▶ **What you should do**
Here is the listing. Report each line in it that contains the string "polygons".

▶ **Records to process**
---+---

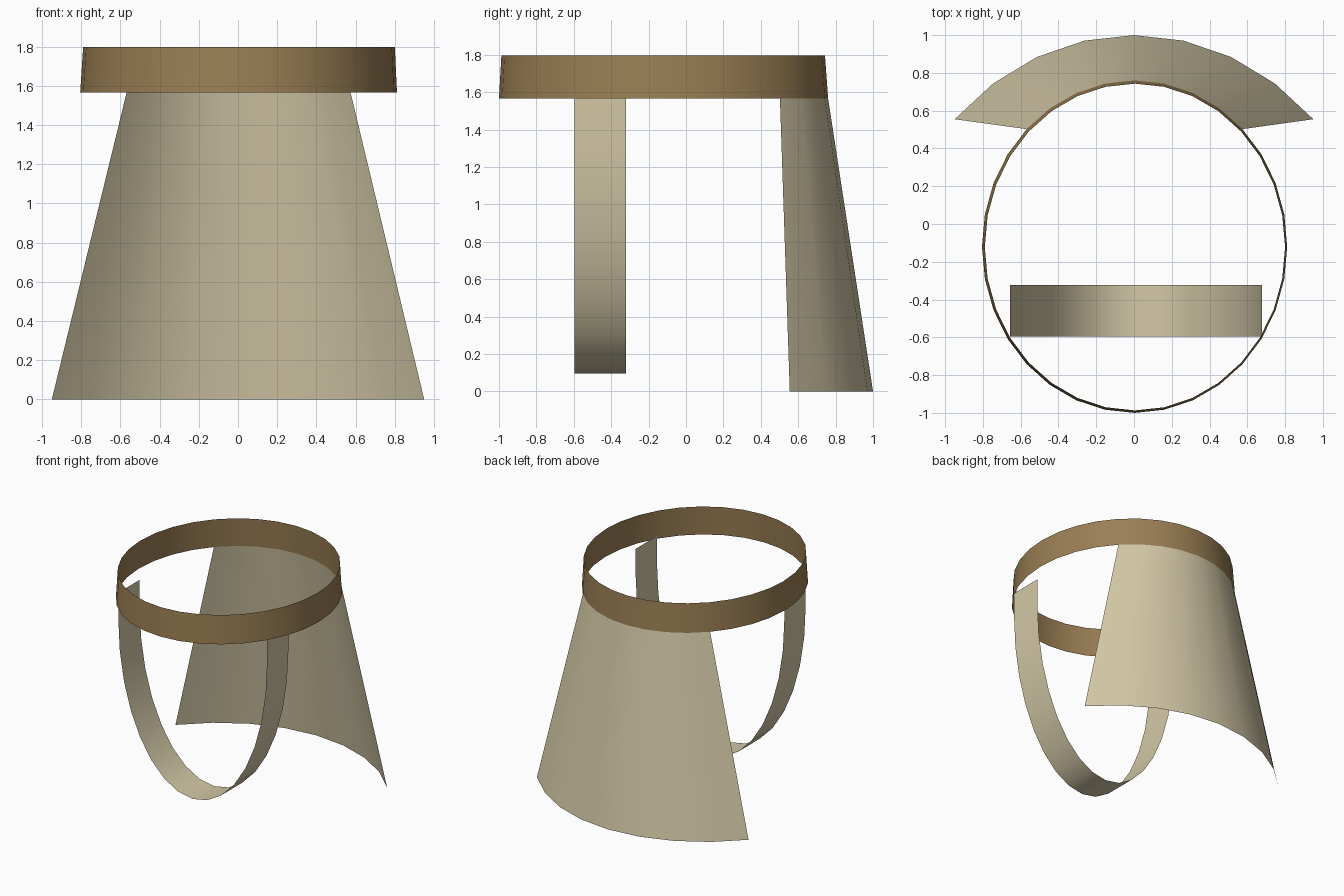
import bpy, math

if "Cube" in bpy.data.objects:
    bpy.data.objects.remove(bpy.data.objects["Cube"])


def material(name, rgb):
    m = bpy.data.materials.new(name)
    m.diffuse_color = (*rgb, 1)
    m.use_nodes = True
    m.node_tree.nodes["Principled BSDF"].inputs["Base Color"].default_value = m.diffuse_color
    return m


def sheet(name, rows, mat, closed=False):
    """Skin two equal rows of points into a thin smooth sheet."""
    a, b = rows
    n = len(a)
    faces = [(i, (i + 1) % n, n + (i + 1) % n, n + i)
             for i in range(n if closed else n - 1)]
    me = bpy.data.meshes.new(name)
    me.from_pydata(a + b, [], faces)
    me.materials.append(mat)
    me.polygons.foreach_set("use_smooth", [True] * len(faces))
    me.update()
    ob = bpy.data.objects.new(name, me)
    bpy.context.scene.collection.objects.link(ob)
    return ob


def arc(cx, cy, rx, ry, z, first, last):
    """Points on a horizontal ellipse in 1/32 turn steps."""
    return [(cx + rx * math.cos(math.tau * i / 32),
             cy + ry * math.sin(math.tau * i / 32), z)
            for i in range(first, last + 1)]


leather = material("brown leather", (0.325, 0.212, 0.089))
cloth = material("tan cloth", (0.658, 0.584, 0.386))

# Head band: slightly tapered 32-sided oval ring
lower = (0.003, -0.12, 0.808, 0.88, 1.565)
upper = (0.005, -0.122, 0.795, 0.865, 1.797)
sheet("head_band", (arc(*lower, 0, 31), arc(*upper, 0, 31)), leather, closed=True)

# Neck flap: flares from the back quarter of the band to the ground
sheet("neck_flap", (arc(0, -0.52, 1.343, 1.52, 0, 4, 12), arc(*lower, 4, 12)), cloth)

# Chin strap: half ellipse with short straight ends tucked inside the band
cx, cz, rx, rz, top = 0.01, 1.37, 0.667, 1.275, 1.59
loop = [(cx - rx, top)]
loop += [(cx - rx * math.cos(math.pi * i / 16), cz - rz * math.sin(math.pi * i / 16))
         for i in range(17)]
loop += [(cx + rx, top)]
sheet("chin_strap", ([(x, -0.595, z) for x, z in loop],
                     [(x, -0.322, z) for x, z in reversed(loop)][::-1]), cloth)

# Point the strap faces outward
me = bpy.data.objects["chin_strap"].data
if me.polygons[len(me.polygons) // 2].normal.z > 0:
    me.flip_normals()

---+---

▶ **Problem solution**
    me.polygons.foreach_set("use_smooth", [True] * len(faces))
if me.polygons[len(me.polygons) // 2].normal.z > 0:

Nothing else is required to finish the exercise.